Sometimes the catalyst for a digital transformation is rapid growth—like when Fair grew from 50 employees to 100 and then 500+.
At 50 employees, it wasn’t too hard for the team to share and analyze data via email or Google docs. But once the business took off, they needed digital systems that would help the much larger group collaborate and communicate.
When they turned to Atlassian, they already understood their strategic goals and what teams needed from the tools: to make their workflows as fast, easy, and reliable as their customer service.
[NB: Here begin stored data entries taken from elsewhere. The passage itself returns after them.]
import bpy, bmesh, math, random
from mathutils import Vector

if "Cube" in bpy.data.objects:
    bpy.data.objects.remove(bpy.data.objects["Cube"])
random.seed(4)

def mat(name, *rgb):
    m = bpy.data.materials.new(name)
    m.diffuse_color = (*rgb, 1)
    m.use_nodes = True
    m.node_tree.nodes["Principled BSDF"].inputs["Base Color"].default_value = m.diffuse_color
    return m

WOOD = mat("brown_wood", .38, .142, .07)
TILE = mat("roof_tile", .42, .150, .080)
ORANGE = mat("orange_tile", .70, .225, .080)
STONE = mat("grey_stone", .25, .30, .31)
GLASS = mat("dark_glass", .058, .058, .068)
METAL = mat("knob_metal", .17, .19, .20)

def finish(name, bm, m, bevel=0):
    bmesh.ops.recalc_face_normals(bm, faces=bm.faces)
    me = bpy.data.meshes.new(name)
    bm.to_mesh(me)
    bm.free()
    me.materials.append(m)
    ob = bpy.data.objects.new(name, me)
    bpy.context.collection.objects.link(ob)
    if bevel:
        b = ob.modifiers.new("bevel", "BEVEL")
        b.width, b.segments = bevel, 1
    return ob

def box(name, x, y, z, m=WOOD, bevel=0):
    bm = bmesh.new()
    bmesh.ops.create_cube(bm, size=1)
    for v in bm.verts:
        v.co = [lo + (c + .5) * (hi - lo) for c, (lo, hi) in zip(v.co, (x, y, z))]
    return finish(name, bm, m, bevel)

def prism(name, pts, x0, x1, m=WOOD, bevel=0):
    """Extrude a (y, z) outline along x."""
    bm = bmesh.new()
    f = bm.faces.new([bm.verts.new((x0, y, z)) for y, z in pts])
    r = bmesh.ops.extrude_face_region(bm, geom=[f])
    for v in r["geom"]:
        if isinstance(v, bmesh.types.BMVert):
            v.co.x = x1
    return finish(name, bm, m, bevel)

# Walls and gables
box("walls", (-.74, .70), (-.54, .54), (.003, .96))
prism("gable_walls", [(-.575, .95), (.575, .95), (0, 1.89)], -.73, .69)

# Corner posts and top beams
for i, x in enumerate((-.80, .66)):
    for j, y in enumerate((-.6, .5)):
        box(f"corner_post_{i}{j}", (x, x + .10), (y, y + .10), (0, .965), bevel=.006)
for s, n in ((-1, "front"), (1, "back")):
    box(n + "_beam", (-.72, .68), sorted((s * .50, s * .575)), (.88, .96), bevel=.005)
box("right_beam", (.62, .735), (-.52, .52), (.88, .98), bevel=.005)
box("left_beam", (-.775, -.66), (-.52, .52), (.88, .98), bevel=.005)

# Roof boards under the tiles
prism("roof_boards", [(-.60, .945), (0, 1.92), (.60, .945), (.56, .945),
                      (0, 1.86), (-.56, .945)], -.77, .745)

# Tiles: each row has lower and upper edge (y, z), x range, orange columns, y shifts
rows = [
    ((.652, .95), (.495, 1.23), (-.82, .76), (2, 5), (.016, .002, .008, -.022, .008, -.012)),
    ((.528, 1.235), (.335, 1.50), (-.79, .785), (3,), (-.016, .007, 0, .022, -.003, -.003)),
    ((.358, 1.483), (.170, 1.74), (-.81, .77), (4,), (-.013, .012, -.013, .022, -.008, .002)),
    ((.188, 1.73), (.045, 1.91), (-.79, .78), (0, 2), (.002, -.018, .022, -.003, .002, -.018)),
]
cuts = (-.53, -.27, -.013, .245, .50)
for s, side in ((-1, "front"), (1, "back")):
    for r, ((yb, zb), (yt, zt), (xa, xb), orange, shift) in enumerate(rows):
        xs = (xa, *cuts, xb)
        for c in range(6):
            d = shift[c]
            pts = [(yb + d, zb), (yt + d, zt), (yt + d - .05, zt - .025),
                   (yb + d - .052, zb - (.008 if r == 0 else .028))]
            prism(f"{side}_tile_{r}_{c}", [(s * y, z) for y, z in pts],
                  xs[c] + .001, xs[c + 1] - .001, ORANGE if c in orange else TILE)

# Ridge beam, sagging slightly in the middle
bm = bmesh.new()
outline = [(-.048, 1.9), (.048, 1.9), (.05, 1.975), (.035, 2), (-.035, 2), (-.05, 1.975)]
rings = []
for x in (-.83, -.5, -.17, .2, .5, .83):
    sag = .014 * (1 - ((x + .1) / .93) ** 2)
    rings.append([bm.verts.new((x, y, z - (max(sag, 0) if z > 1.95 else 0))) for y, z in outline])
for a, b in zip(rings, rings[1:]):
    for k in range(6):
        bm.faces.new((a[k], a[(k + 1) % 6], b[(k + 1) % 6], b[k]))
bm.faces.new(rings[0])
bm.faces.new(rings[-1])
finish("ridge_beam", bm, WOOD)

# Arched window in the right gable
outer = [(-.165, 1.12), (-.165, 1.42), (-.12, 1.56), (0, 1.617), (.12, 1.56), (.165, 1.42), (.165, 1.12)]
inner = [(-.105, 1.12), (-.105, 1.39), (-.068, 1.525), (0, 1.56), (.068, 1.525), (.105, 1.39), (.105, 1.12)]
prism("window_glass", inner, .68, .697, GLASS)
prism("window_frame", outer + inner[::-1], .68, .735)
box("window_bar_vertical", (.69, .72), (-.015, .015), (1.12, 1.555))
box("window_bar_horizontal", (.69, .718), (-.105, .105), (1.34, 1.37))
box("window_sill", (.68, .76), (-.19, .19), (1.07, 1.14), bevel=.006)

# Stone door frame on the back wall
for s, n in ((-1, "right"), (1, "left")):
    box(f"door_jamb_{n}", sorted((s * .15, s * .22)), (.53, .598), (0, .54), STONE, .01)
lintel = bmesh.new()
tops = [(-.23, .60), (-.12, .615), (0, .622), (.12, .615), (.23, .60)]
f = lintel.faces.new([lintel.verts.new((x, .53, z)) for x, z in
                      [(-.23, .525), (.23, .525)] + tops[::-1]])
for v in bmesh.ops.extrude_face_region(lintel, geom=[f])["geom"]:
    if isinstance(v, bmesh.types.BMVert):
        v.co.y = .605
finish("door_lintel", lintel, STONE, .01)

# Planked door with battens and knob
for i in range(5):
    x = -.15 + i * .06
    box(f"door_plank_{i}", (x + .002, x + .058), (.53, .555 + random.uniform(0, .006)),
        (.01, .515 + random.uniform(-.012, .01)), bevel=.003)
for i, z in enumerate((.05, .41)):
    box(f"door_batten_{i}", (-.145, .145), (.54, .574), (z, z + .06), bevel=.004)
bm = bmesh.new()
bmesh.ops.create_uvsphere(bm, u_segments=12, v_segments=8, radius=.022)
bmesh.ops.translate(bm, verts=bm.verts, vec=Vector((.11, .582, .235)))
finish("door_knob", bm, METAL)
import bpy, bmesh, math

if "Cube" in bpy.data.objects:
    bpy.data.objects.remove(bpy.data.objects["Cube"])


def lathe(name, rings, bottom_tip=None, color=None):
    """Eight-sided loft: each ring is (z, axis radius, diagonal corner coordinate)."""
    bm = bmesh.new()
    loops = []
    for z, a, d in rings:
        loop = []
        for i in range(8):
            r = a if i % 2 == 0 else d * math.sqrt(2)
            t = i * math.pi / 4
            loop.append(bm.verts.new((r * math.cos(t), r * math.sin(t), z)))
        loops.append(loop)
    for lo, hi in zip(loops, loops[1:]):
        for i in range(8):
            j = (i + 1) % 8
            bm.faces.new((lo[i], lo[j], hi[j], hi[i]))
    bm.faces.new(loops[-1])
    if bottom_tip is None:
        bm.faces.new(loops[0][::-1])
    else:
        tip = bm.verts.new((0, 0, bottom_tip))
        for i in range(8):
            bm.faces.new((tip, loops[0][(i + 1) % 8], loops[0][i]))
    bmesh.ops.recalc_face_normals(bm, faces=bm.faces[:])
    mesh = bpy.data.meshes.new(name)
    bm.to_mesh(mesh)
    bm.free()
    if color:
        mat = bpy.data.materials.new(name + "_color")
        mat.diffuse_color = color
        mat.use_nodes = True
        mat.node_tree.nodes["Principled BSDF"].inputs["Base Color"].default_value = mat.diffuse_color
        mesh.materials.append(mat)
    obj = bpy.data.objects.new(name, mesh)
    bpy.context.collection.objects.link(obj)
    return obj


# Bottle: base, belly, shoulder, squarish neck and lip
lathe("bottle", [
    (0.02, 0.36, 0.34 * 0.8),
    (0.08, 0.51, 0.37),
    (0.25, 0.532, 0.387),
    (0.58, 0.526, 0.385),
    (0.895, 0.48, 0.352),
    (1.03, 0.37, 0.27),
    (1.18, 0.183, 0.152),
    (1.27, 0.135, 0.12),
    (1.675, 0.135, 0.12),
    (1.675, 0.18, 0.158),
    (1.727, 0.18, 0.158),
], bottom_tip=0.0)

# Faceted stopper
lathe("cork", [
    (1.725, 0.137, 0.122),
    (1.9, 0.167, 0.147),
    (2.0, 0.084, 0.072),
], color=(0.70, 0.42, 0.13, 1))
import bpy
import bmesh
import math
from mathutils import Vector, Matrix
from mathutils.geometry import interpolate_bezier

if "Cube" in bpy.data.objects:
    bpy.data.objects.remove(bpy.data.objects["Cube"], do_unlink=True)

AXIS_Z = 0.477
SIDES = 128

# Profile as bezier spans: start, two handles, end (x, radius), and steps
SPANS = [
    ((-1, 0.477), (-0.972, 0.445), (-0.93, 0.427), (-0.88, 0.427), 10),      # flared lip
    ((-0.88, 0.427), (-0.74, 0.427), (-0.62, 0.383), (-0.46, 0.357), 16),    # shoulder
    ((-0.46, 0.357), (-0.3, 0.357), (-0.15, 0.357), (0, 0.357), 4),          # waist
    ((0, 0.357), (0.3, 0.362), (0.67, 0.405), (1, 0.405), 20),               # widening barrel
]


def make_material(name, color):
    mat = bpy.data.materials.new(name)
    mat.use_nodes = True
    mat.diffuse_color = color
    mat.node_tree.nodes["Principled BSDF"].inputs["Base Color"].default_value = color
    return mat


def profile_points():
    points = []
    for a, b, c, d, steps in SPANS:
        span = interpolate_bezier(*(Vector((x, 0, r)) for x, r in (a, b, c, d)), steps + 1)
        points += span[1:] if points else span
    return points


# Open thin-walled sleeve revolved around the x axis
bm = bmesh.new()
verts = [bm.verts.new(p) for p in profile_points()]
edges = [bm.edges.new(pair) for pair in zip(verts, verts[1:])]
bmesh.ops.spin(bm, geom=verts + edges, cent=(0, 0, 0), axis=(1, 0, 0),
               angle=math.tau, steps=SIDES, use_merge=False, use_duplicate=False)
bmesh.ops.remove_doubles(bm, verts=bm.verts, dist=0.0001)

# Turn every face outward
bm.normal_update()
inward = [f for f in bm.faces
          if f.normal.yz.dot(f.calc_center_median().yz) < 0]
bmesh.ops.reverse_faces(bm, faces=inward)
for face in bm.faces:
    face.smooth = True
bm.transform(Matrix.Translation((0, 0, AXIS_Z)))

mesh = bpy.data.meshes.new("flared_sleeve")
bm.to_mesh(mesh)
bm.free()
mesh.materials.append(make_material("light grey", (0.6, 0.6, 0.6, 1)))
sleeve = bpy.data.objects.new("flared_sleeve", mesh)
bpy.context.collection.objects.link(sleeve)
The end result of that strategy-led transformation? As Brett Lakey, People Operations Manager, explains: “Everything from equipment to seating to software access for a new employee can be handled in one Jira Software ticket. One of my team members was able to cut onboarding time in half.”